━━━ Task inputs ━━━

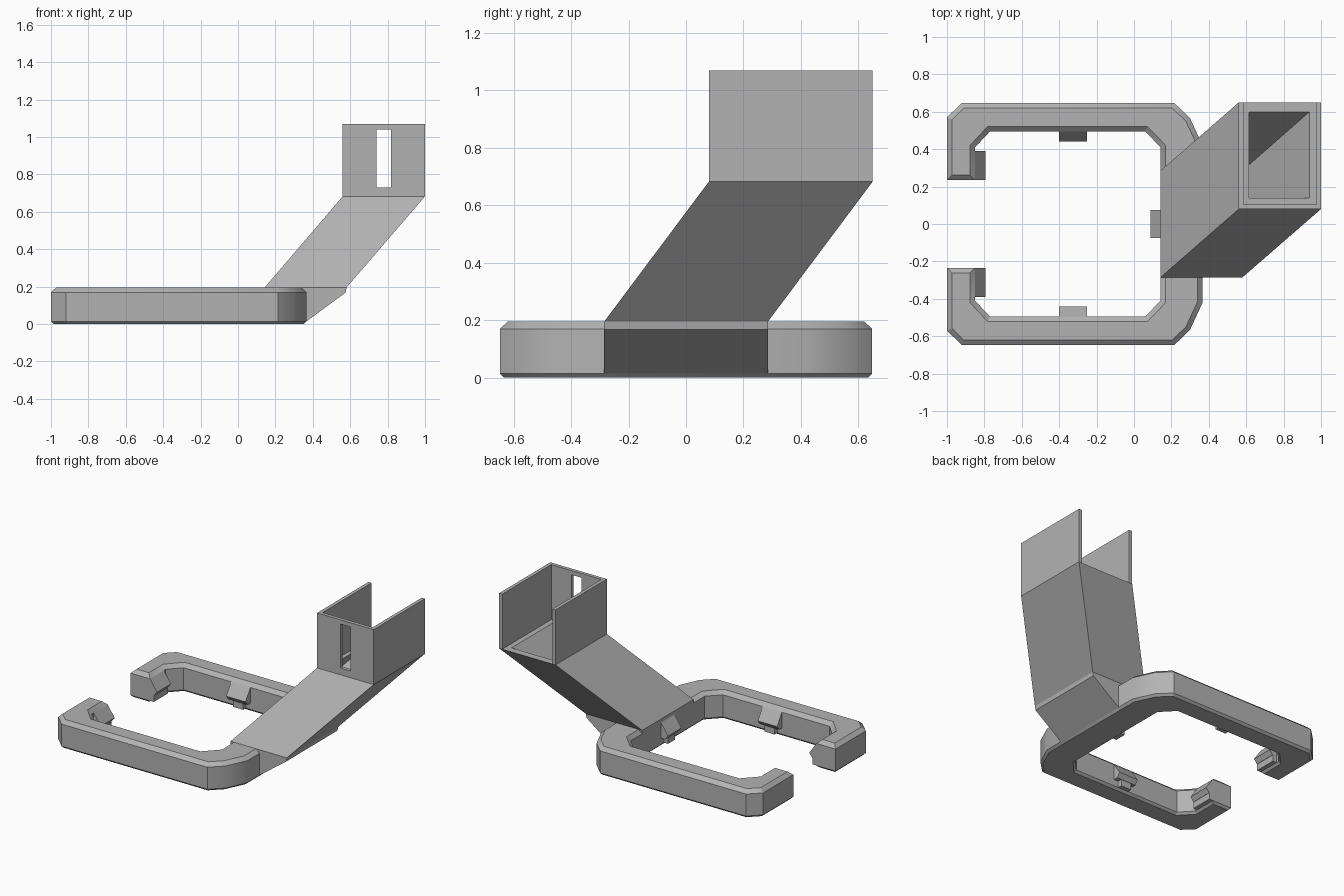
import bpy, bmesh, math
from mathutils import Vector

cube = bpy.data.objects.get("Cube")
if cube:
    bpy.data.objects.remove(cube, do_unlink=True)

GREY = (0.45, 0.45, 0.45, 1)
mat = bpy.data.materials.new("plain grey")
mat.use_nodes = True
mat.diffuse_color = GREY
mat.node_tree.nodes["Principled BSDF"].inputs["Base Color"].default_value = GREY


def loft(name, loops, closed=False, smooth=False):
    """Skin a series of equal-length point loops, capped or joined end to start."""
    bm = bmesh.new()
    rings = [[bm.verts.new(p) for p in loop] for loop in loops]
    pairs = list(zip(rings, rings[1:]))
    if closed:
        pairs.append((rings[-1], rings[0]))
    else:
        bm.faces.new(rings[0])
        bm.faces.new(rings[-1])
    for a, b in pairs:
        for i in range(len(a)):
            j = (i + 1) % len(a)
            bm.faces.new((a[i], a[j], b[j], b[i]))
    bmesh.ops.recalc_face_normals(bm, faces=bm.faces)
    mesh = bpy.data.meshes.new(name)
    bm.to_mesh(mesh)
    bm.free()
    mesh.materials.append(mat)
    obj = bpy.data.objects.new(name, mesh)
    bpy.context.collection.objects.link(obj)
    if smooth:
        bpy.ops.object.select_all(action='DESELECT')
        obj.select_set(True)
        bpy.context.view_layer.objects.active = obj
        bpy.ops.object.shade_smooth_by_angle(angle=math.radians(30))
    return obj


def rect(x0, x1, y0, y1, z):
    return [(x0, y0, z), (x1, y0, z), (x1, y1, z), (x0, y1, z)]


def upright(x0, x1, z0, z1, y):
    return [(x0, y, z0), (x1, y, z0), (x1, y, z1), (x0, y, z1)]


def inset(points, d):
    """Mitred inset of a clockwise outline."""
    result = []
    for i, p in enumerate(points):
        p = Vector(p)
        a = (p - Vector(points[i - 1])).normalized()
        b = (Vector(points[(i + 1) % len(points)]) - p).normalized()
        na, nb = Vector((a.y, -a.x)), Vector((b.y, -b.x))
        result.append(p + (na + nb) * d / (1 + na.dot(nb)))
    return result


# Open frame: half outlines, mirrored front to back
outer = [(-1, .235), (-1, .57), (-.92, .648), (.215, .648), (.3, .565), (.367, .42)]
inner = [(.142, .41), (.06, .495), (-.77, .495), (-.85, .41), (-.85, .235)]


def flip(points):
    return [(x, -y) for x, y in reversed(points)]


outline = outer + flip(outer) + flip(inner) + inner
layers = [(0, .015), (.015, 0), (.17, 0), (.195, .027)]
loft("frame", [[(p.x, p.y, z) for p in inset(outline, d)] for z, d in layers], smooth=True)


# Snap clips: a wedge on the wall with a rib below it
def clip(name, origin, outward, width, rib_width):
    origin, out = Vector(origin), Vector(outward)
    side = Vector((-out.y, out.x))
    wedge = [(-.02, .17), (0, .17), (.055, .09), (.032, .06), (-.02, .06)]
    rib = [(-.02, .07), (.03, .07), (.03, .015), (-.02, .015)]
    for part, profile, w in (("wedge", wedge, width), ("rib", rib, rib_width)):
        loops = []
        for s in (-w / 2, w / 2):
            flat = [origin + out * u + side * s for u, _ in profile]
            loops.append([(p.x, p.y, z) for p, (_, z) in zip(flat, profile)])
        loft(f"{name}_{part}", loops)


for label, s in (("back", 1), ("front", -1)):
    clip(f"{label}_side_clip", (-.325, s * .495), (0, -s), .15, .08)
    clip(f"{label}_end_clip", (-.85, s * .313), (1, 0), .155, .155)
clip("arm_clip", (.142, 0), (-1, 0), .15, .08)

# Gusset joining the frame to the arm
gusset = [(.142, .195), (.58, .195), (.575, .168), (.367, .015), (.142, .015)]
loft("gusset", [[(x, y, z) for x, z in gusset] for y in (-.285, .285)])

# Slanted hollow arm: outside skin up, rim across, channel back down
loft("slanted_arm", [
    rect(.142, .58, -.285, .285, .195),
    rect(.56, 1, .08, .65, .683),
    rect(.615, .938, .14, .6, .683),
    rect(.21, .533, -.216, .244, .215),
])

# Holder: slotted front wall and two side walls, open at the back
T = .025
loft("holder_front_wall", [
    upright(.56, 1, .683, 1.07, .08),
    upright(.56, 1, .683, 1.07, .08 + T),
    upright(.74, .818, .73, 1.04, .08 + T),
    upright(.74, .818, .73, 1.04, .08),
], closed=True)
for label, x in (("right", .56), ("left", 1 - T)):
    loft(f"holder_{label}_wall", [rect(x, x + T, .08 + T, .65, z) for z in (.683, 1.07)])
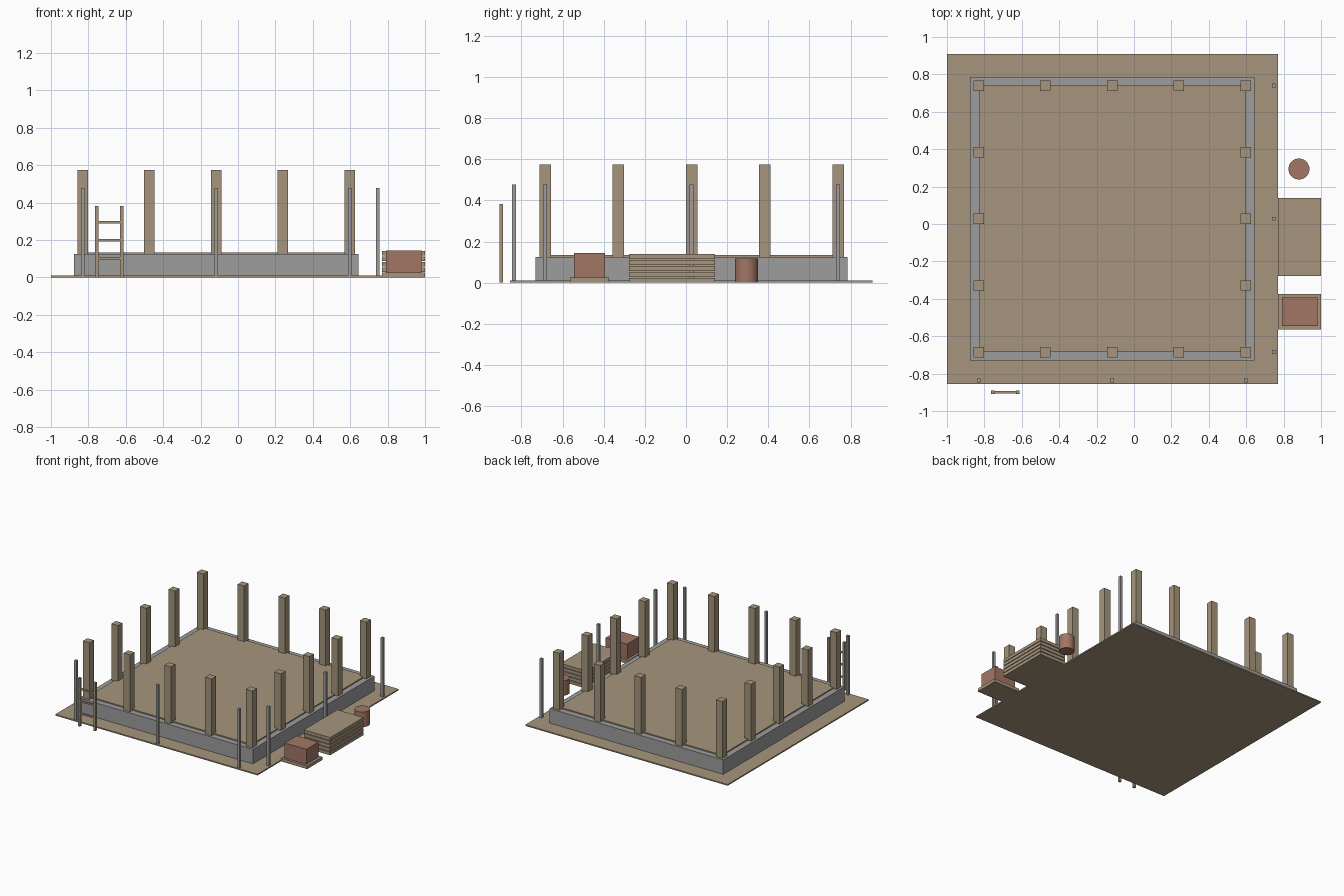
import bpy
import bmesh

cube = bpy.data.objects.get("Cube")
if cube:
    bpy.data.objects.remove(cube, do_unlink=True)


def material(name, rgb):
    mat = bpy.data.materials.new(name)
    mat.use_nodes = True
    mat.diffuse_color = (*rgb, 1)
    mat.node_tree.nodes["Principled BSDF"].inputs["Base Color"].default_value = (*rgb, 1)
    return mat


TAN = material("tan timber", (0.38, 0.30, 0.20))
GREY = material("grey concrete", (0.34, 0.34, 0.34))
BRICK = material("red brick", (0.36, 0.18, 0.13))


def finish(name, bm, mat):
    mesh = bpy.data.meshes.new(name)
    bm.to_mesh(mesh)
    bm.free()
    mesh.materials.append(mat)
    obj = bpy.data.objects.new(name, mesh)
    bpy.context.collection.objects.link(obj)
    return obj


def box(name, xs, ys, zs, mat):
    """Box spanning the given (low, high) range on each axis."""
    bm = bmesh.new()
    bmesh.ops.create_cube(bm, size=1)
    for v in bm.verts:
        v.co = [r[0] if c < 0 else r[1] for c, r in zip(v.co, (xs, ys, zs))]
    return finish(name, bm, mat)


def post(name, x, y, width, zs, mat):
    h = width / 2
    return box(name, (x - h, x + h), (y - h, y + h), zs, mat)


# Ground sheet
box("ground_sheet", (-1, 0.77), (-0.855, 0.908), (0, 0.01), TAN)

# Foundation walls around the floor
X0, X1, Y0, Y1 = -0.83, 0.597, -0.685, 0.74
T = 0.046
WALL = (0.004, 0.125)
box("front_foundation", (X0 - T, X1 + T), (Y0 - T, Y0), WALL, GREY)
box("back_foundation", (X0 - T, X1 + T), (Y1, Y1 + T), WALL, GREY)
box("right_foundation", (X0 - T, X0), (Y0, Y1), WALL, GREY)
box("left_foundation", (X1, X1 + T), (Y0, Y1), WALL, GREY)
box("floor_slab", (X0, X1), (Y0, Y1), (0.1, 0.134), TAN)

# Columns around the perimeter
for i in range(5):
    for j in range(5):
        if i in (0, 4) or j in (0, 4):
            post("column", X0 + (X1 - X0) * i / 4, Y0 + (Y1 - Y0) * j / 4,
                 0.056, (0.125, 0.574), TAN)

# Scaffold poles along the front and the left side
for k in range(3):
    post("front_pole", X0 + (X1 - X0) * k / 2, -0.837, 0.02, (0.01, 0.477), GREY)
    post("side_pole", 0.747, Y0 + (Y1 - Y0) * k / 2, 0.02, (0.01, 0.477), GREY)

# Ladder
for x in (-0.756, -0.621):
    post("ladder_rail", x, -0.899, 0.018, (0, 0.382), TAN)
for z in (0.102, 0.199, 0.295):
    box("ladder_rung", (-0.756, -0.621), (-0.905, -0.893), (z - 0.006, z + 0.006), TAN)

# Spaced stack of boards
for k in range(5):
    z = 0.029 * k
    box("board", (0.77, 1), (-0.277, 0.14), (z, z + 0.024), TAN)

# Bricks on a pallet
box("pallet", (0.77, 1), (-0.563, -0.374), (0, 0.025), TAN)
box("brick_pile", (0.79, 0.98), (-0.545, -0.394), (0.025, 0.144), BRICK)

# Barrel
bm = bmesh.new()
bmesh.ops.create_cone(bm, cap_ends=True, segments=32, radius1=0.056, radius2=0.056, depth=0.118)
bmesh.ops.translate(bm, verts=bm.verts, vec=(0.882, 0.294, 0.059))
barrel = finish("barrel", bm, BRICK)
bpy.context.view_layer.objects.active = barrel
barrel.select_set(True)
bpy.ops.object.shade_smooth_by_angle()
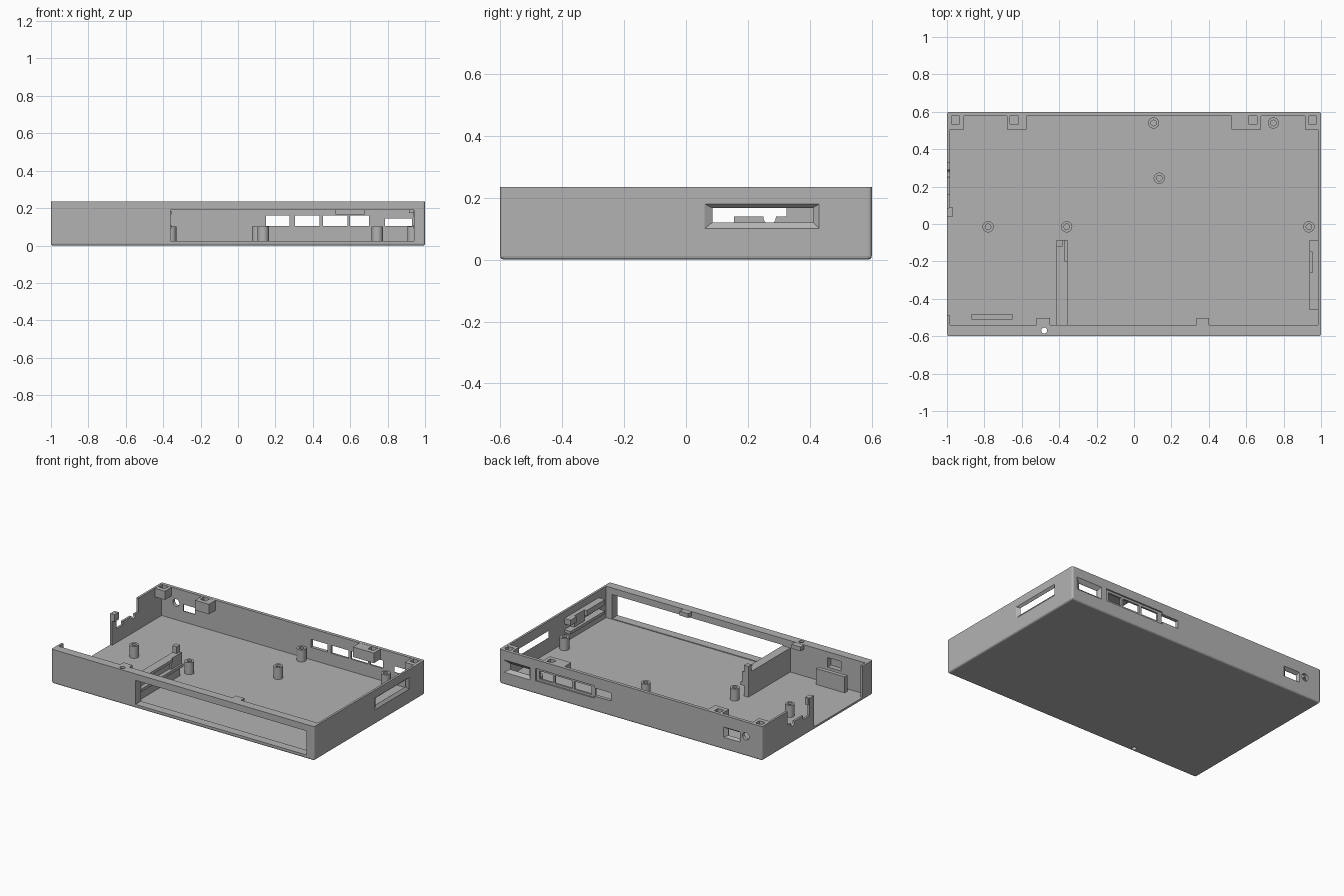
import bpy, bmesh, math

if "Cube" in bpy.data.objects:
    bpy.data.objects.remove(bpy.data.objects["Cube"])

grey = bpy.data.materials.new("plain grey")
grey.diffuse_color = (0.45, 0.45, 0.45, 1)
grey.use_nodes = True
grey.node_tree.nodes["Principled BSDF"].inputs["Base Color"].default_value = grey.diffuse_color


def make(name, bm):
    bmesh.ops.recalc_face_normals(bm, faces=bm.faces)
    me = bpy.data.meshes.new(name)
    bm.to_mesh(me)
    bm.free()
    ob = bpy.data.objects.new(name, me)
    bpy.context.collection.objects.link(ob)
    me.materials.append(grey)
    return ob


def loft(name, rings):
    """Closed solid through equal-length rings of points."""
    bm = bmesh.new()
    rs = [[bm.verts.new(p) for p in r] for r in rings]
    n = len(rs[0])
    for a, b in zip(rs, rs[1:]):
        for i in range(n):
            j = (i + 1) % n
            bm.faces.new((a[i], a[j], b[j], b[i]))
    bm.faces.new(rs[0])
    bm.faces.new(rs[-1])
    return make(name, bm)


def box(name, x, y, z):
    q = [(x[0], y[0]), (x[1], y[0]), (x[1], y[1]), (x[0], y[1])]
    return loft(name, [[(a, b, h) for a, b in q] for h in z])


def cylinder(name, x, y, z, r, n=24):
    c = [(x + r * math.cos(t * math.tau / n), y + r * math.sin(t * math.tau / n)) for t in range(n)]
    return loft(name, [[(a, b, h) for a, b in c] for h in z])


def rect(u, v):
    return [(u[0], v[0]), (u[1], v[0]), (u[1], v[1]), (u[0], v[1])]


def funnel(axis, outer, inner, start, end, beyond):
    """Port opening that narrows from the outer face to the inner face."""
    rings = []
    for prof, d in ((outer, beyond), (outer, start), (inner, end), (inner, end - (start - end) - 0.02)):
        rings.append([(d, u, v) if axis == "x" else (u, d, v) for u, v in prof])
    return loft("port_cutter", rings)


def cut(ob, cutters):
    for c in cutters:
        m = ob.modifiers.new("cut", "BOOLEAN")
        m.operation = "DIFFERENCE"
        m.solver = "EXACT"
        m.object = c
    bpy.context.view_layer.update()
    dg = bpy.context.evaluated_depsgraph_get()
    me = bpy.data.meshes.new_from_object(ob.evaluated_get(dg))
    ob.modifiers.clear()
    ob.data = me
    for c in cutters:
        bpy.data.objects.remove(c)


# Outer case with softened bottom and corners
case = box("case", (-1, 1), (-0.6, 0.6), (0, 0.235))
bm = bmesh.new()
bm.from_mesh(case.data)
edges = [e for e in bm.edges if min(v.co.z for v in e.verts) < 0.01]
bmesh.ops.bevel(bm, geom=edges, offset=0.012, segments=3, profile=0.5, affect="EDGES")
bm.to_mesh(case.data)
bm.free()

# Cavity, front bay, inside pocket and screw hole
cutters = [
    box("cavity", (-0.985, 0.985), (-0.54, 0.577), (0.02, 0.4)),
    box("front_bay", (-0.36, 0.94), (-0.7, -0.5), (0.025, 0.19)),
    box("front_pocket", (-0.80, -0.70), (-0.575, -0.5), (0.13, 0.195)),
    cylinder("screw_hole", -0.48, -0.57, (-0.1, 0.4), 0.016),
]

# Open left side and its stepped cable notch
cutters.append(box("left_opening", (-1.1, -0.95), (-0.49, 0.04), (0.02, 0.4)))
notch = [(0.085, 0.4), (0.085, 0.115), (0.155, 0.115), (0.155, 0.14), (0.25, 0.14)]
notch += [(0.27 - 0.02 * math.cos(a * math.pi / 8), 0.135 - 0.02 * math.sin(a * math.pi / 8)) for a in range(9)]
notch += [(0.29, 0.14), (0.325, 0.14), (0.325, 0.4)]
cutters.append(loft("left_notch", [[(x, y, z) for y, z in notch] for x in (-1.1, -0.95)]))

# Right side slot
cutters.append(funnel("x", rect((0.06, 0.43), (0.10, 0.18)), rect((0.085, 0.41), (0.12, 0.167)), 1.0, 0.986, 1.1))

# Rear ports
cutters.append(funnel("y", rect((0.765, 0.965), (0.085, 0.17)), rect((0.785, 0.93), (0.105, 0.145)), 0.6, 0.579, 0.7))
cutters.append(box("port_recess", (0.275, 0.725), (0.59, 0.7), (0.09, 0.175)))
for a, b in ((0.305, 0.435), (0.455, 0.585), (0.60, 0.70), (0.15, 0.275)):
    cutters.append(box("port", (a, b), (0.5, 0.7), (0.105, 0.16)))
cutters.append(funnel("y", rect((-0.83, -0.705), (0.085, 0.155)), rect((-0.82, -0.73), (0.095, 0.14)), 0.6, 0.579, 0.7))
ring = [(-0.875 + 0.025 * math.cos(a * math.tau / 20), 0.137 + 0.025 * math.sin(a * math.tau / 20)) for a in range(20)]
cutters.append(loft("round_port", [[(x, y, z) for x, z in ring] for y in (0.5, 0.7)]))
cut(case, cutters)

# Rear lid blocks with square sockets
for x0, x1, hx, low in ((-0.99, -0.91, -0.955, 0.175), (-0.68, -0.575, -0.64, 0.165),
                        (0.52, 0.68, 0.635, 0.165), (0.915, 0.99, 0.955, 0.175)):
    b = box("lid_block", (x0, x1), (0.505, 0.585), (low, 0.234))
    cut(b, [box("socket", (hx - 0.022, hx + 0.022), (0.535, 0.577), (low + 0.015, 0.3))])

# Hollow mounting posts
for x, y in ((0.105, 0.54), (0.745, 0.54), (0.135, 0.245), (-0.78, -0.015), (-0.36, -0.015), (0.935, -0.015)):
    p = cylinder("mounting_post", x, y, (0.015, 0.102), 0.03)
    cut(p, [cylinder("post_bore", x, y, (0.04, 0.3), 0.015)])
    for f in p.data.polygons:
        f.use_smooth = abs(f.normal.z) < 0.5
    p.data.set_sharp_from_angle(angle=math.radians(40))

# Front lip tabs
for x0, x1 in ((-0.52, -0.45), (0.335, 0.40)):
    box("lip_tab", (x0, x1), (-0.55, -0.502), (0.205, 0.234))

# Left drive rail: wall, guide ledges and end hook
box("left_rail_wall", (-0.415, -0.382), (-0.545, -0.085), (0.015, 0.185))
box("left_rail_hook", (-0.415, -0.382), (-0.12, -0.085), (0.18, 0.232))
box("left_rail_lower_ledge", (-0.385, -0.355), (-0.545, -0.085), (0.09, 0.11))
box("left_rail_upper_ledge", (-0.385, -0.355), (-0.545, -0.2), (0.165, 0.185))
box("left_rail_end_stop", (-0.385, -0.368), (-0.2, -0.085), (0.11, 0.185))

# Right drive rail
box("right_rail_lower_ledge", (0.937, 0.99), (-0.46, -0.085), (0.09, 0.11))
box("right_rail_upper_ledge", (0.937, 0.99), (-0.46, -0.26), (0.15, 0.188))
box("right_rail_clip", (0.955, 0.99), (-0.26, -0.15), (0.11, 0.188))
box("right_rail_end", (0.937, 0.99), (-0.15, -0.085), (0.15, 0.188))

# Upright plate near the front left corner and hook on the left wall
box("support_plate", (-0.87, -0.65), (-0.51, -0.482), (0.015, 0.13))
box("left_wall_hook", (-0.99, -0.968), (0.04, 0.088), (0.185, 0.234))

━━━

**What is needed**
Search the material for the word "inset". Each line where it is found must be copied.

**Response area**
def inset(points, d):
    """Mitred inset of a clockwise outline."""
loft("frame", [[(p.x, p.y, z) for p in inset(outline, d)] for z, d in layers], smooth=True)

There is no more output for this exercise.